- H. M. S. Surprise
- The Mauritius Command
- Desolation Island (1978)
- The Fortune of War (1979)
- The Surgeon's Mate (1980)
- The Ionian Mission (1981)
- Treason's Harbour (1983)
- The Far Side of the World (1984)
- The Reverse of the Medal (1986)
- The Letter of Marque (1988)
- The Thirteen-Gun Salute (1989)
- The Nutmeg of Consolation
- Clarissa Oakes (1992)
(The Truelove in the USA) : The fifteenth Aubrey-Maturin novel in which Jack finds himself re-united with the Surprise, but dangerously out of touch with his crew. All the elements that have made Patrick O'Brian's astonishing series one of the most highly praised works in contemporary fiction are here in 'Clarissa Oakes' -- the narrative grip, the impeccable ear for dialogue, the humour and the unsurpassed capacity to create and recreate a rich and true friendship between two men in the late eighteenth-century. Captain Jack Aubrey sails away from the hated Australian prison colonies in his favourite vessel the Surprise, pondering on middle age and sexual frustration. He soon becomes aware that he is out of touch with the mood of his ship: to his astonishment he finds that in spite of a lifetime's experience he does not know what the foremost hands or even his own officers are thinking. They know, as he does not, that the Surprise has a stranger aboard: and what they, for their part, do not know is that the stranger is potentially as dangerous as a light in the powder magazine itself.
- The Wine-Dark Sea
- The Commodore (1995)
- The Yellow Admiral
- The Hundred Days
- Blue at the Mizzen (1999)
- 21: The Final Unfinished Voyage of Jack Aubrey (2004)
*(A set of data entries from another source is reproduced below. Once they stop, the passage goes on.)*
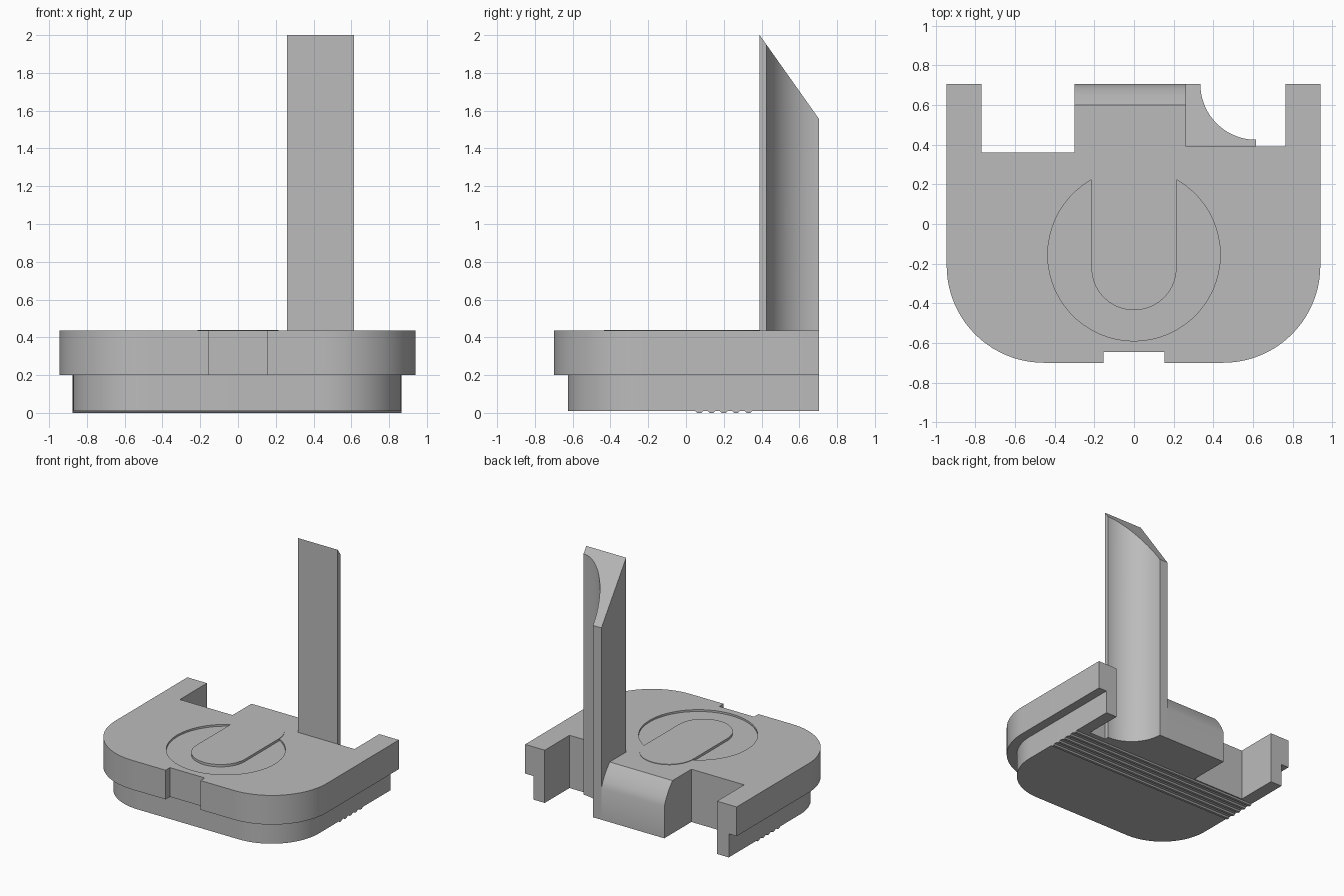
import bpy
import bmesh
import math
from mathutils import Vector

cube = bpy.data.objects.get("Cube")
if cube:
    bpy.data.objects.remove(cube, do_unlink=True)

grey = bpy.data.materials.new("plain grey")
grey.use_nodes = True
GREY = (0.5, 0.5, 0.5, 1)
grey.diffuse_color = GREY
grey.node_tree.nodes["Principled BSDF"].inputs["Base Color"].default_value = GREY

TOP, STEP, BASE, BACK = 0.435, 0.2, 0.01, 0.705


def prism(name, points, direction):
    """Sweep a flat polygon of 3D points along a direction."""
    bm = bmesh.new()
    face = bm.faces.new([bm.verts.new(p) for p in points])
    swept = bmesh.ops.extrude_face_region(bm, geom=[face])
    verts = [g for g in swept["geom"] if isinstance(g, bmesh.types.BMVert)]
    bmesh.ops.translate(bm, verts=verts, vec=Vector(direction))
    bmesh.ops.recalc_face_normals(bm, faces=bm.faces)
    mesh = bpy.data.meshes.new(name)
    bm.to_mesh(mesh)
    bm.free()
    obj = bpy.data.objects.new(name, mesh)
    bpy.context.collection.objects.link(obj)
    mesh.materials.append(grey)
    return obj


def slab(name, outline, z0, z1):
    return prism(name, [(x, y, z0) for x, y in outline], (0, 0, z1 - z0))


def arc(cx, cy, r, start, end, steps=20):
    angles = [math.radians(start + (end - start) * i / steps) for i in range(steps + 1)]
    return [(cx + r * math.cos(a), cy + r * math.sin(a)) for a in angles]


def smooth(obj):
    bpy.ops.object.select_all(action="DESELECT")
    obj.select_set(True)
    bpy.context.view_layer.objects.active = obj
    bpy.ops.object.shade_smooth_by_angle(angle=math.radians(30))


def body_outline(left, right, front, r, front_cut):
    """Rounded front, two rear arms, open back between them."""
    points = arc(left + r, front + r, r, 180, 270)
    points += front_cut
    points += arc(right - r, front + r, r, 270, 360)
    points += [(right, BACK), (0.765, BACK), (0.765, 0.39), (-0.3, 0.39),
               (-0.3, 0.36), (-0.77, 0.36), (-0.77, BACK), (left, BACK)]
    return points


# Wide upper body with a front notch, and the narrower body below
notch = [(-0.155, -0.7), (-0.155, -0.645), (0.155, -0.645), (0.155, -0.7)]
upper = slab("upper_body", body_outline(-0.945, 0.94, -0.7, 0.49, notch), STEP, TOP)
lower = slab("lower_body", body_outline(-0.875, 0.865, -0.625, 0.42, []), BASE, STEP)

# Shallow round recess in the top
cutter = slab("recess_cutter", arc(0, -0.155, 0.435, 0, 354, 59), TOP - 0.015, TOP + 0.1)
cutter.hide_render = True
cutter.hide_viewport = True
cut = upper.modifiers.new("recess", "BOOLEAN")
cut.operation = "DIFFERENCE"
cut.solver = "EXACT"
cut.object = cutter

# Raised sliding pad across the recess
pad_outline = arc(0, -0.22, 0.215, 180, 360) + arc(0, 0.215, 0.215, 0, 180)
pad = slab("thumb_pad", pad_outline, TOP - 0.02, TOP + 0.004)

# Rear tongue with a rounded-off top edge
profile = [(0.39, BASE), (BACK, BASE), (BACK, 0.265), (0.685, 0.315),
           (0.65, 0.375), (0.6, TOP), (0.39, TOP)]
tongue = prism("rear_tongue", [(-0.3, y, z) for y, z in profile], (0.56, 0, 0))

# Tall post with a hollowed back corner and a slanted top
post_outline = [(0.26, BACK), (0.26, 0.39), (0.615, 0.39)]
post_outline += arc(0.615, BACK, 0.28, 270, 180, 28)
post = slab("tall_post", post_outline, BASE, 2)
for v in post.data.vertices:
    if v.co.z > 1:
        v.co.z = 2 - (v.co.y - 0.39) * 0.445 / (BACK - 0.39)

# Grip ridges under the body
for i in range(5):
    y = 0.05 + i * 0.065
    rib = [(y, BASE), (y + 0.01, 0), (y + 0.03, 0), (y + 0.04, BASE)]
    prism(f"grip_ridge_{i + 1}", [(-0.875, a, z) for a, z in rib], (1.74, 0, 0))

for obj in (upper, lower, pad, tongue, post):
    smooth(obj)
With the high-seas adventure Sails on the Horizon, Jay Worrall introduced a bold new hero in the rousing tradition of Jack Aubrey. Charles Edgemont, an ambitious officer in His Britannic Majesty's navy raised to the rank of captain for gallantry under fire, Edgemont proved his mettle in the bruising British victory over the Spanish fleet at the Battle of St. Vincent. Now married and in command of the twenty-eight-gun frigate Louisa, the young captain sails toward a day of destiny-for himself and for England.
The year is 1798. The war between England and revolutionary France has reached a bloody stalemate, with England in the ascendancy at sea and France unchallenged on the Continent, thanks in large part to an unorthodox twenty-eight-year-old general named Napoleon Bonaparte. But the French, secretly amassing a powerful fleet, mean to break the impasse.
When rumors of the French preparations leak, the Admiralty dispatches a squadron of seven ships-among them the Louisa-under the command of Rear Admiral Horatio Nelson to investigate. Blindsided by a storm of ferocious intensity, the ships scatter across the seas.
After the storm subsides, the damaged frigates limp back to the rendezvous point. But there is no sign of Nelson's flagship, Vanguard, nor of two other ships of the line.
Edgemont fears that the pugnacious rear admiral has pressed on with the mission.
Disobeying direct orders, Edgemont sets out in pursuit of Nelson and the French fleet on a treacherous voyage along the Tuscan coast. As tensions among the crew threaten to explode into open insubordination or worse, Edgemont makes an unexpected discovery in Naples that mayseriously compromise his mission.
When the missing French fleet turns up off the shores of Egypt, conveying an army tens of thousands strong, Edgemont is suddenly thrown into a crisis of conscience. As circumstances grow dire and require heroic action, the fate of the crucial battle effectively lies in Edgemont's hands-as does the course of history.
This unusual novel looks at California before and during the Gold Rush with a harsh but accurate view of once-heralded pioneers, many of whom abused everything in their path.
Located in the Oakland Museum's Book Store and available by clicking on the title.
Nautical Historical Novels
Jules Verne, C. Northcote Parkinson, C. S. Forester, Patrick O'Brian, S. Thomas Russell, William Hammond's "The Power and the Glory" (including Kindle Editions), Jonathan Kinkaid series, Frederick Marryat.